Tomatoes are a classic greenhouse plant. Planting tomatoes in a greenhouse should be done only when the ground warms up enough, and the threat of night frosts has passed. If the seedlings are not overgrown, try to do not deepen because in this case, at first there will be an active formation of new roots, and the tops will not grow and develop.
Planting tomatoes in a greenhouse is done in almost the same way as in open ground. Prepare in advance holes or furrows, where you can pour humus, ash or complex mineral fertilizers. Do not fill them with fresh manure, chicken dung, urea, or nitrogen fertilizers. The roots of the plant will simply burn out from manure, and from the excess of nitrogen, instead of tomatoes, you will get beautiful tops. The holes need to be shed well, and then the seedlings should be spread over them, cut off all leaves that are below and at ground level, cover with earth and shed again properly.

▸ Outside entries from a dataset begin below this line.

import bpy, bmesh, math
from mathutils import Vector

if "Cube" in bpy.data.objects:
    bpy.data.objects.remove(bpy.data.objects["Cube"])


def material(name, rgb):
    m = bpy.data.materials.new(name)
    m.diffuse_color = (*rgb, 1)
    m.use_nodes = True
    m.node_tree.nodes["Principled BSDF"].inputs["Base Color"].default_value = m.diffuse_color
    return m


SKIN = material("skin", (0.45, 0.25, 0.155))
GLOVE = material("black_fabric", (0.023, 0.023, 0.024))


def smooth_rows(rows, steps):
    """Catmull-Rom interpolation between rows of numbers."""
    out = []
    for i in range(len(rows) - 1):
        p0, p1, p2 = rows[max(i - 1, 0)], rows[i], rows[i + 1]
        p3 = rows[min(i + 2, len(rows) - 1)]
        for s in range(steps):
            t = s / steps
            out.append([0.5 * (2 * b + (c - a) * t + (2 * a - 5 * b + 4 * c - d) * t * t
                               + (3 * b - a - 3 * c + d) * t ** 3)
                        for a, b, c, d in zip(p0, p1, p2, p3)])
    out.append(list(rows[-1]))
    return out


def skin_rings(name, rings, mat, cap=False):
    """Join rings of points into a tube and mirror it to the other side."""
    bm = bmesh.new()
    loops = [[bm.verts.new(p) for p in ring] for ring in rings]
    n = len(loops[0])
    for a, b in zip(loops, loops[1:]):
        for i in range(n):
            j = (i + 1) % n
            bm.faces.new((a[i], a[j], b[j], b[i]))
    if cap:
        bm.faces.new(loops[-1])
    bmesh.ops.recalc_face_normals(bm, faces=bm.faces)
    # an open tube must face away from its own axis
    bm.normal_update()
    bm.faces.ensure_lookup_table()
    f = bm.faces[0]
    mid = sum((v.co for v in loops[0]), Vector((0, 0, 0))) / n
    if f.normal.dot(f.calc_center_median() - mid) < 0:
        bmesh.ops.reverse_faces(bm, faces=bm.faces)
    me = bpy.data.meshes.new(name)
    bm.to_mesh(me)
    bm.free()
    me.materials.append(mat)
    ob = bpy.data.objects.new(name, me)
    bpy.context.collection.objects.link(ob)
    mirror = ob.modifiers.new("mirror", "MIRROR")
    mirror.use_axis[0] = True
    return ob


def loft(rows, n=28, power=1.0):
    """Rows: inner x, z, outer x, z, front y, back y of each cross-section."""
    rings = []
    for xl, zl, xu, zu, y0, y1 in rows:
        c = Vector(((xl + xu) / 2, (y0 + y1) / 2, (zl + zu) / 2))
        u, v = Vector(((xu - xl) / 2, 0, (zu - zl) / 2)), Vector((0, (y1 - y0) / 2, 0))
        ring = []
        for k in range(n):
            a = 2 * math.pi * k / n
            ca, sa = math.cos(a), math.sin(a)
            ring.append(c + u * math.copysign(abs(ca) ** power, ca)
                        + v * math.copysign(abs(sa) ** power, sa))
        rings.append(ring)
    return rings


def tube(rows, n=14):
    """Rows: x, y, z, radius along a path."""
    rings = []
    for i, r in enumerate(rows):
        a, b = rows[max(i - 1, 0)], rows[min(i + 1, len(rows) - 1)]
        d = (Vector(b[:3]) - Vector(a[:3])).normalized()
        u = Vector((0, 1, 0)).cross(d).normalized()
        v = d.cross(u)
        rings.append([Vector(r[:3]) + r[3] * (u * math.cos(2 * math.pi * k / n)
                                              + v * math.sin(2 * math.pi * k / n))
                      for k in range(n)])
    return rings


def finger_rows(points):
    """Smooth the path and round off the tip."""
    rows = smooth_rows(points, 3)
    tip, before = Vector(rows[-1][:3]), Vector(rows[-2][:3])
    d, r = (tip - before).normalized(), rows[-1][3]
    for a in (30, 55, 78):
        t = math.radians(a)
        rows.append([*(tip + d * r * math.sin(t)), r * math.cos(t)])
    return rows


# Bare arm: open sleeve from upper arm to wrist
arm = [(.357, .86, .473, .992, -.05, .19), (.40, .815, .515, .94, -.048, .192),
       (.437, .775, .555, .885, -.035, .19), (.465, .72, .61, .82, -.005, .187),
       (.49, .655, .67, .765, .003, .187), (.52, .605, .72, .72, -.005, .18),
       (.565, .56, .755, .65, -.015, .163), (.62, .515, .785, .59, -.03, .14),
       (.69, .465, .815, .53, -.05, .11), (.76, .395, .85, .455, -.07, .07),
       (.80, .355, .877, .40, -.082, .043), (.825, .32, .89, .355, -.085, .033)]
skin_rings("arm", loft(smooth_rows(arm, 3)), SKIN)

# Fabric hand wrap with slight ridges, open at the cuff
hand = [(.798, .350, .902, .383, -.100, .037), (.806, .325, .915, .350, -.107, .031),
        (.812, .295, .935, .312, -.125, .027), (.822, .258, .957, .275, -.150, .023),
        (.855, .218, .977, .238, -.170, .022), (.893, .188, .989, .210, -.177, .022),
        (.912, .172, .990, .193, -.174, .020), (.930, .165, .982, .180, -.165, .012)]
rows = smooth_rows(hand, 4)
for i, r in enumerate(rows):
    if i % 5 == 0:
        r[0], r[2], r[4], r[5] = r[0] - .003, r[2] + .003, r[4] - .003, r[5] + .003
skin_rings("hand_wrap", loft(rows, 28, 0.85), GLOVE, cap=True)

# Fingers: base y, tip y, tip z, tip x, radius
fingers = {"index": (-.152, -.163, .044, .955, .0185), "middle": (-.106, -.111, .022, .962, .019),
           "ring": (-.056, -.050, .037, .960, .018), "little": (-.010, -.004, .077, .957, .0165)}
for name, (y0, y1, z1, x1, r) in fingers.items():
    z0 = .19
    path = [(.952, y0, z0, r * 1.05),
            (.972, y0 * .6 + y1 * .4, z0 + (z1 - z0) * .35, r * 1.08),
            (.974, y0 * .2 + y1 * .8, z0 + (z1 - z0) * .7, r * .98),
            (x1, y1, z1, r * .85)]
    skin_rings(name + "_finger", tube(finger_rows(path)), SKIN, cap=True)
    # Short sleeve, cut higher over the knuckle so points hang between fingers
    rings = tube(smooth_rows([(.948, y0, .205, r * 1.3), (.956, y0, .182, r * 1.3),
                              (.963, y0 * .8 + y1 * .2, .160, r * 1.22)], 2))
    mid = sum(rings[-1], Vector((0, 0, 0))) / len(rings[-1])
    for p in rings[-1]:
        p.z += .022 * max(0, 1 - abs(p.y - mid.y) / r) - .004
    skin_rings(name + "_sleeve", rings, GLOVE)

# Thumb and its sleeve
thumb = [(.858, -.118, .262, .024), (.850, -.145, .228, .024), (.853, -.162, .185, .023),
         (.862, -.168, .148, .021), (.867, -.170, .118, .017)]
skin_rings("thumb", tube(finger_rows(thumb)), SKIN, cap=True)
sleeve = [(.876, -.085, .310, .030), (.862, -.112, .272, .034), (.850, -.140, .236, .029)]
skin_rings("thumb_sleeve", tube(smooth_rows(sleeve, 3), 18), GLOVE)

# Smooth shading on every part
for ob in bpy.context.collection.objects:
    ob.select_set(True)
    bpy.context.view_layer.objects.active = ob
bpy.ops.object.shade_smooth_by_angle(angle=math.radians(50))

Do not be too lazy to also cut off all diseased and yellow leaves, they are usually found at the bottom of the plant. They are the gateway for infections that spread very quickly in greenhouse conditions. Water the tomatoes sparingly before flowering. After a couple of days, the plants are tied up in an upright position. Do not let the air in the greenhouse heat up more than 30 degrees. At this temperature, tomato pollen becomes sterile and the fruit does not set. Regularly ventilate greenhouse.